:: Task details ::
Please filter the entries and return only the lines that include "parent".

════

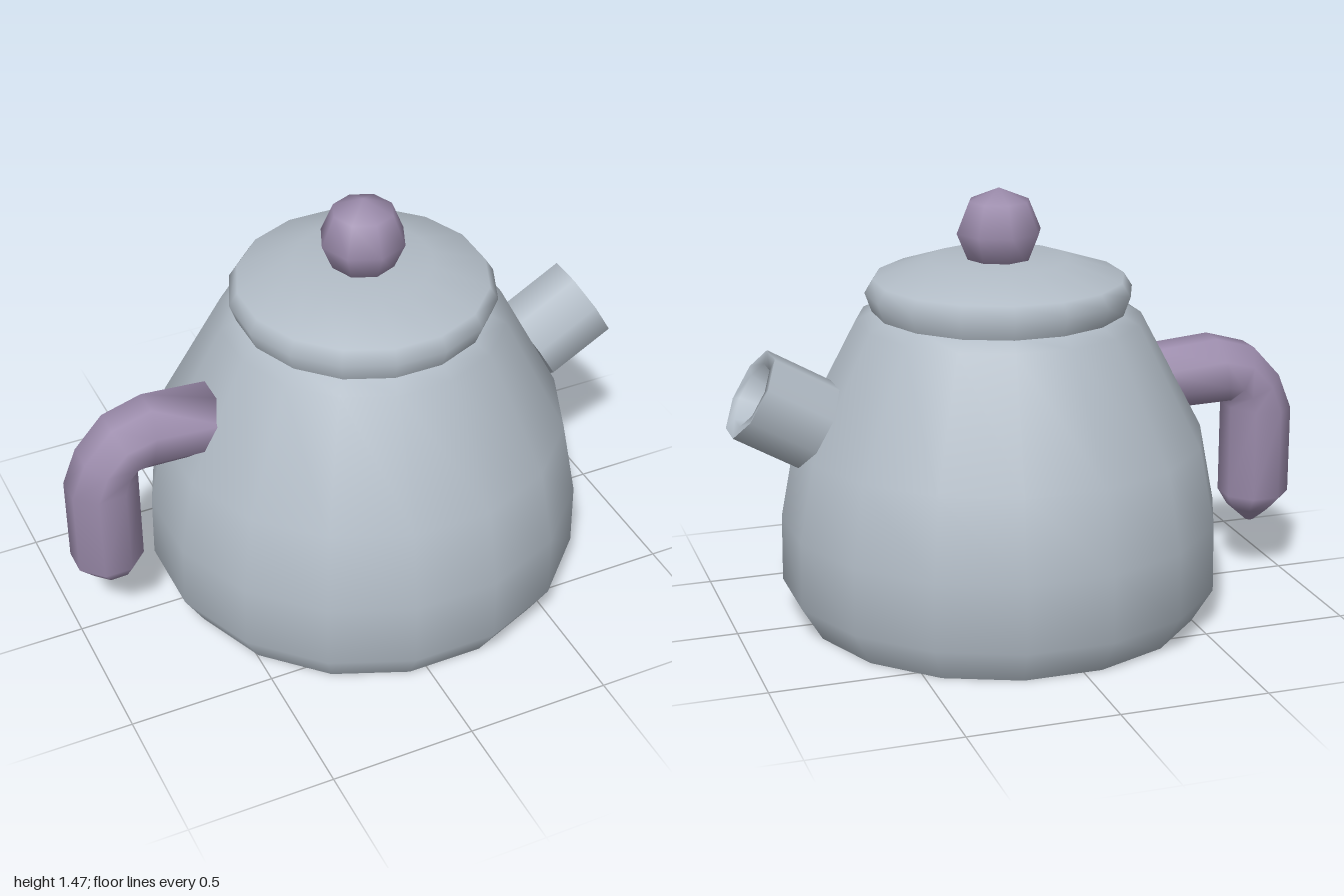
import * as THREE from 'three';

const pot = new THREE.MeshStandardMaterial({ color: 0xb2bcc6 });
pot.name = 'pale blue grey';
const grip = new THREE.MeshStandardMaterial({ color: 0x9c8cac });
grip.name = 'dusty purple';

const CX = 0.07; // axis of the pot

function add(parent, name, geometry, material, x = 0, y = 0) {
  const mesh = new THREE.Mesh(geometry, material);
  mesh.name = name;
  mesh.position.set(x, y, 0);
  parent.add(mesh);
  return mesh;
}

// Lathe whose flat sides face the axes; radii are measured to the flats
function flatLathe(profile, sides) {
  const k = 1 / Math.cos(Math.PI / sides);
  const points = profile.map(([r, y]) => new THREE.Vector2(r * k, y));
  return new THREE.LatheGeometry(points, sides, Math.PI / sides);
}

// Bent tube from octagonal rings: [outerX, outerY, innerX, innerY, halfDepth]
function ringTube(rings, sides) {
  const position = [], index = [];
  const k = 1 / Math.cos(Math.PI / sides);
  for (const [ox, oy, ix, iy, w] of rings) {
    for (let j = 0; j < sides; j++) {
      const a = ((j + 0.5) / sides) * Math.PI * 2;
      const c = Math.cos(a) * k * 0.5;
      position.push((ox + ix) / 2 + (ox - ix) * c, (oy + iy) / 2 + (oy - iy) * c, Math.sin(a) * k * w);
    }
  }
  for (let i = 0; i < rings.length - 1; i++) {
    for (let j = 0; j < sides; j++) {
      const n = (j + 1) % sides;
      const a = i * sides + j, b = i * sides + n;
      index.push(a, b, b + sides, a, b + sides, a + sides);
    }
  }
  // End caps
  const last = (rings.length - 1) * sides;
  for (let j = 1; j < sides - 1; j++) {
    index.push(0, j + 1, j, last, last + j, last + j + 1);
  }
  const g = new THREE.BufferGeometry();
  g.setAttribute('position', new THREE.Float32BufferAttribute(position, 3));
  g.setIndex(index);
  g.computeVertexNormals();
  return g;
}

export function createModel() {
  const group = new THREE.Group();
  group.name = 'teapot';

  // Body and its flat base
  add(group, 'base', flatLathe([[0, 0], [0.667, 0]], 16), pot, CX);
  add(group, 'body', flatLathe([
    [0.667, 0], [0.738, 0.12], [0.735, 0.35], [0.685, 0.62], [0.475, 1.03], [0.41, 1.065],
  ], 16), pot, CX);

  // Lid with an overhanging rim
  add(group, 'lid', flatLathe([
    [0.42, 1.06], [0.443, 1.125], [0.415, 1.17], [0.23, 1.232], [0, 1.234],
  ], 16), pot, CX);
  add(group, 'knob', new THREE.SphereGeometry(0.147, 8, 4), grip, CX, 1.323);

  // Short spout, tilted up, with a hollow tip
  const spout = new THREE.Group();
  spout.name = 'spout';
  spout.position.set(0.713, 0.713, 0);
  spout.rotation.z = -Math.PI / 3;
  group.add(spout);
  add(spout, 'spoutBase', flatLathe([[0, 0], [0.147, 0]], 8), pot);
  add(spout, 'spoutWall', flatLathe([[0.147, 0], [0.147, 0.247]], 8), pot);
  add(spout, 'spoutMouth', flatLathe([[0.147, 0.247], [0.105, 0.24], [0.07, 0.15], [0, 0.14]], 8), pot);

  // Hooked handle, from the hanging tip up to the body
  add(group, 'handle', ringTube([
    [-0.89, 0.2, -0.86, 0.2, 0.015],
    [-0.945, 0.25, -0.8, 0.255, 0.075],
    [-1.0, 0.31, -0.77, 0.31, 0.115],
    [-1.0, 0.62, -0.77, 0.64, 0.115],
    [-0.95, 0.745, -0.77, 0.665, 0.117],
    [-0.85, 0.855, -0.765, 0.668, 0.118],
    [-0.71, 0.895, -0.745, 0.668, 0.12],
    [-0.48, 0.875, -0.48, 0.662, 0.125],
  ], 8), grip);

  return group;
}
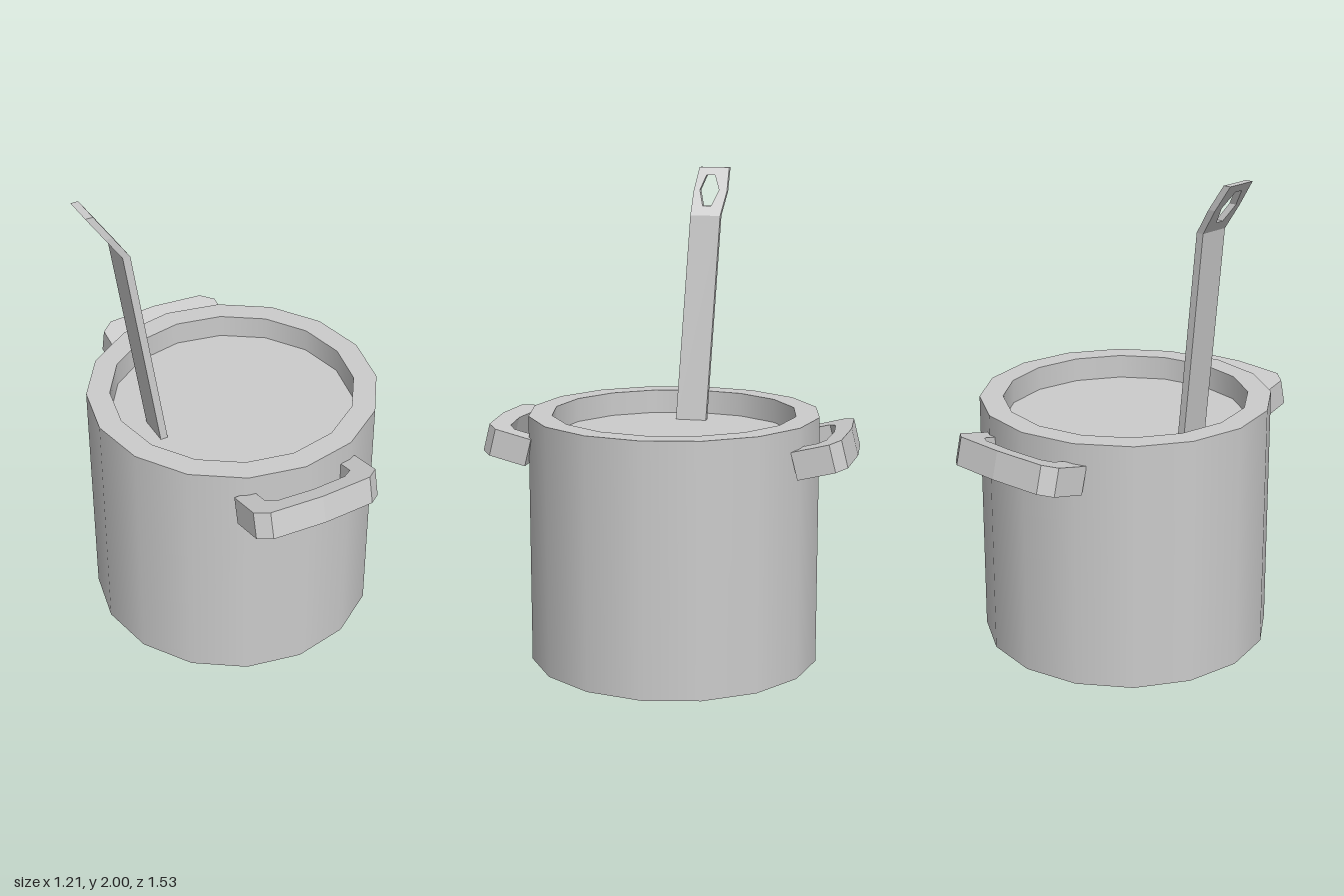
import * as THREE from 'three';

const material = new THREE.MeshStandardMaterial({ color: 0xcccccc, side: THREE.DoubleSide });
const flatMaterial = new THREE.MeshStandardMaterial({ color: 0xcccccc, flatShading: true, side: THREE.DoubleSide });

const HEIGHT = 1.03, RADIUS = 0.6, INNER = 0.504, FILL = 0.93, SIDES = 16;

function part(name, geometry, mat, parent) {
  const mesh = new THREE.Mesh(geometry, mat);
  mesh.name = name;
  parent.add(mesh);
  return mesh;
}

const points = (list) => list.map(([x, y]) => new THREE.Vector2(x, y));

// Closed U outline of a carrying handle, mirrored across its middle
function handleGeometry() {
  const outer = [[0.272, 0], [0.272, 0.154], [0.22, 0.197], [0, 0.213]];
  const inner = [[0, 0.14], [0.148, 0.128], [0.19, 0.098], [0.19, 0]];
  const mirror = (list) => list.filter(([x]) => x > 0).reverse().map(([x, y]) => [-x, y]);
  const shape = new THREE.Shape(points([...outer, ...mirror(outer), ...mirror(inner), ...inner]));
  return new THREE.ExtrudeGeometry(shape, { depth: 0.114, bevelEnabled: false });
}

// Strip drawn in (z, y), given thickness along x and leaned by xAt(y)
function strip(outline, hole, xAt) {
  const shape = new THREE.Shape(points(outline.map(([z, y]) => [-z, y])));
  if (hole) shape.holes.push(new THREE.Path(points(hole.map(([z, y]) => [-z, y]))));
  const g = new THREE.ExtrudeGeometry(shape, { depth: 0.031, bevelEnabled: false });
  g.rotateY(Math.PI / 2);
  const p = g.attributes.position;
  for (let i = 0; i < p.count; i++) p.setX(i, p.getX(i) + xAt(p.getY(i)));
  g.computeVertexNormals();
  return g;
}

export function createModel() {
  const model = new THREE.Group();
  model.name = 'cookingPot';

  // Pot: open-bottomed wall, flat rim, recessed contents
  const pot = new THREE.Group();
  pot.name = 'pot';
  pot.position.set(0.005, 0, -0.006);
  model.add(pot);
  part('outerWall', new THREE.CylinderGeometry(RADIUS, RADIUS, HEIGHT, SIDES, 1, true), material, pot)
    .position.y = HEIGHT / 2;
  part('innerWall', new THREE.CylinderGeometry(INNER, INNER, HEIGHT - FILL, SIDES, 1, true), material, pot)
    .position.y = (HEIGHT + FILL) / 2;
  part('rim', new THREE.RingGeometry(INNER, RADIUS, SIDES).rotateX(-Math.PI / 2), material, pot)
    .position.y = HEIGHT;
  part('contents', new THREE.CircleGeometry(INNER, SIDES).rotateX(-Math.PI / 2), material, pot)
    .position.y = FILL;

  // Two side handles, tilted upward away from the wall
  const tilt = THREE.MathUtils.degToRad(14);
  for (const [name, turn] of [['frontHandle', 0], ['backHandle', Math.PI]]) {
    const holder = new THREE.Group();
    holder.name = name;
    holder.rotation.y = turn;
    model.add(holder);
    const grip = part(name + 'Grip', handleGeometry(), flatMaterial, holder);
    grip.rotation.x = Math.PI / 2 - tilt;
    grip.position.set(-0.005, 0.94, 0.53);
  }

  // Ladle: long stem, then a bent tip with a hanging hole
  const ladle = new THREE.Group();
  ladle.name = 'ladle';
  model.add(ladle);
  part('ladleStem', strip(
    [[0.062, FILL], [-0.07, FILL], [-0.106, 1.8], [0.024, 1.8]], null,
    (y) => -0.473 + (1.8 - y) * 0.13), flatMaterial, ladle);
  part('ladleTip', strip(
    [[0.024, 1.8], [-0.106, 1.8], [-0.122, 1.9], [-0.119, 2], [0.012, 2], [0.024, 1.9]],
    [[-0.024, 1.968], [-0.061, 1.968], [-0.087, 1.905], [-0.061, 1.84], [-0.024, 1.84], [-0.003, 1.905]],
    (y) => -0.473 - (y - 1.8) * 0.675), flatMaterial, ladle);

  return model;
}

════

:: Result below ::
function add(parent, name, geometry, material, x = 0, y = 0) {
  parent.add(mesh);
function part(name, geometry, mat, parent) {
  parent.add(mesh);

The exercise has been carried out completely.